My blood sugar has been great after meals, but recently has become quite a bit higher several hours after eating, even though I have not eaten or drunk anything except water. From the reading I’ve been doing in the literature, this has been reported in those who previously had what is called “dawn syndrome” (high morning fasting blood glucose – which I had) after they’ve adopted a low carb high fat diet.  It seems that the second of the two stages of insulin release is suppressed in those such as myself,  causing blood glucose to remain higher for a longer period of time. One way of addressing this is via exercise, so it seems I will be doing this more than once in a while to manage this.

This morning it was gorgeous out; clear sky, cool temperatures and the track was beckoning me, and so I went. I haven’t worked out more than 2 or 3 times a month since I began my journey, but despite that, I noticed a huge improvement in my fitness level today. I can only attribute that to the loss of fat around my middle.
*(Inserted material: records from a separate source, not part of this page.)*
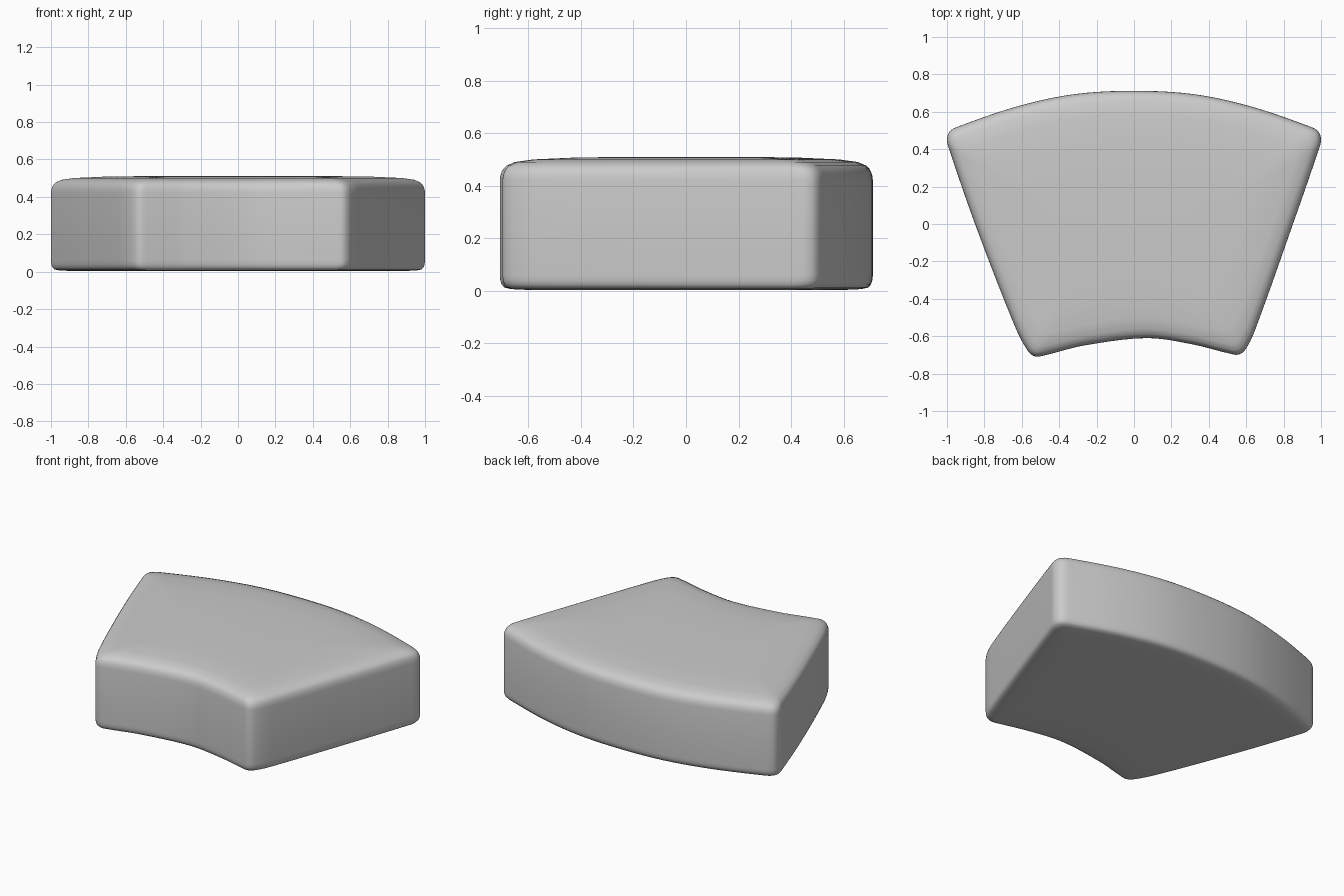
import bpy, bmesh
from mathutils import Vector
from mathutils.geometry import interpolate_bezier

if "Cube" in bpy.data.objects:
    bpy.data.objects.remove(bpy.data.objects["Cube"])

# Plan outline of the curved wedge, counter-clockwise from the front left corner
OUTLINE = [(-.57, -.675), (-.53, -.708), (-.47, -.70), (-.27, -.65), (.07, -.61),
           (.32, -.645), (.50, -.69), (.56, -.698), (.60, -.665), (.65, -.56),
           (.85, 0), (.985, .39), (1, .45), (.985, .495), (.93, .525),
           (.62, .63), (.32, .694), (0, .712), (-.32, .694), (-.62, .63),
           (-.93, .525), (-.985, .495), (-1, .45), (-.985, .39), (-.85, 0), (-.64, -.54)]

# Vertical profile: plan scale and height, rounded at the rim and domed on top
PROFILE = [(.55, .003), (.85, .004), (.94, .007), (.975, .013), (.99, .025), (.997, .04),
           (1, .06), (1, .24), (1, .42), (.997, .438), (.99, .454), (.98, .466),
           (.965, .477), (.92, .491), (.82, .501), (.6, .508), (.3, .511)]


def smooth_loop(points, steps):
    """Closed smooth curve through the points."""
    pts = [Vector((x, y, 0)) for x, y in points]
    n = len(pts)
    tangents = [(pts[(i + 1) % n] - pts[i - 1]).normalized() for i in range(n)]
    loop = []
    for i in range(n):
        a, b = pts[i], pts[(i + 1) % n]
        h = (b - a).length / 3
        loop += interpolate_bezier(a, a + tangents[i] * h,
                                   b - tangents[(i + 1) % n] * h, b, steps + 1)[:-1]
    return loop


# Stack scaled outlines and bridge them into a solid
outline = smooth_loop(OUTLINE, 5)
bm = bmesh.new()
rings = [[bm.verts.new((p.x * (1 - .7 * (1 - s)), p.y * s, z)) for p in outline]
         for s, z in PROFILE]
count = len(outline)
for low, high in zip(rings, rings[1:]):
    for i in range(count):
        j = (i + 1) % count
        bm.faces.new((low[i], low[j], high[j], high[i]))
bm.faces.new(rings[0][::-1])
bm.faces.new(rings[-1])
for face in bm.faces:
    face.smooth = True

mesh = bpy.data.meshes.new("curved_block")
bm.to_mesh(mesh)
bm.free()
block = bpy.data.objects.new("curved_block", mesh)
bpy.context.collection.objects.link(block)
I did an extra two rounds on the track at a pretty decent clip, with a total distance of 3.2 km (2 miles). I could have done another round (maybe two) but thought I might be too stiff tomorrow, and since my goal is to do this more often to address my second stage insulin suppression, I decided to ‘call it a day’ after 3 km. As I was leaving the track, I decided to take a short video to post along with this 3-month update. Have a look at the video which is posted below, and compare it with the one from 3 months ago (http://tinyurl.com/yb3unuff). My progress is evident.

Want to know how I can help you accomplish your own health and fitness goals?

Please send me a note using the “Contact Us” form above and I’ll be happy to reply.

To our good health!

Joy

Note: I am a "sample-set of 1" - meaning that my results may or may not be like any others who follow a similar lifestyle. If you are considering eating "low carb" and are taking medication to control your blood sugar or blood pressure, please discuss it with your doctor, first.

Copyright ©2017 The LCHF-Dietitian (a division of BetterByDesign Nutrition Ltd.) 

LEGAL NOTICE: The contents of this blog, including text, images and cited statistics as well as all other material contained here (the “content”) are for information purposes only.  The content is not intended to be a substitute for professional advice, medical diagnosis and/or treatment and is not suitable for self-administration without the knowledge of your physician and regular monitoring by your physician. Do not disregard medical advice and always consult your physician with any questions you may have regarding a medical condition or before implementing anything  you have read or heard in our content.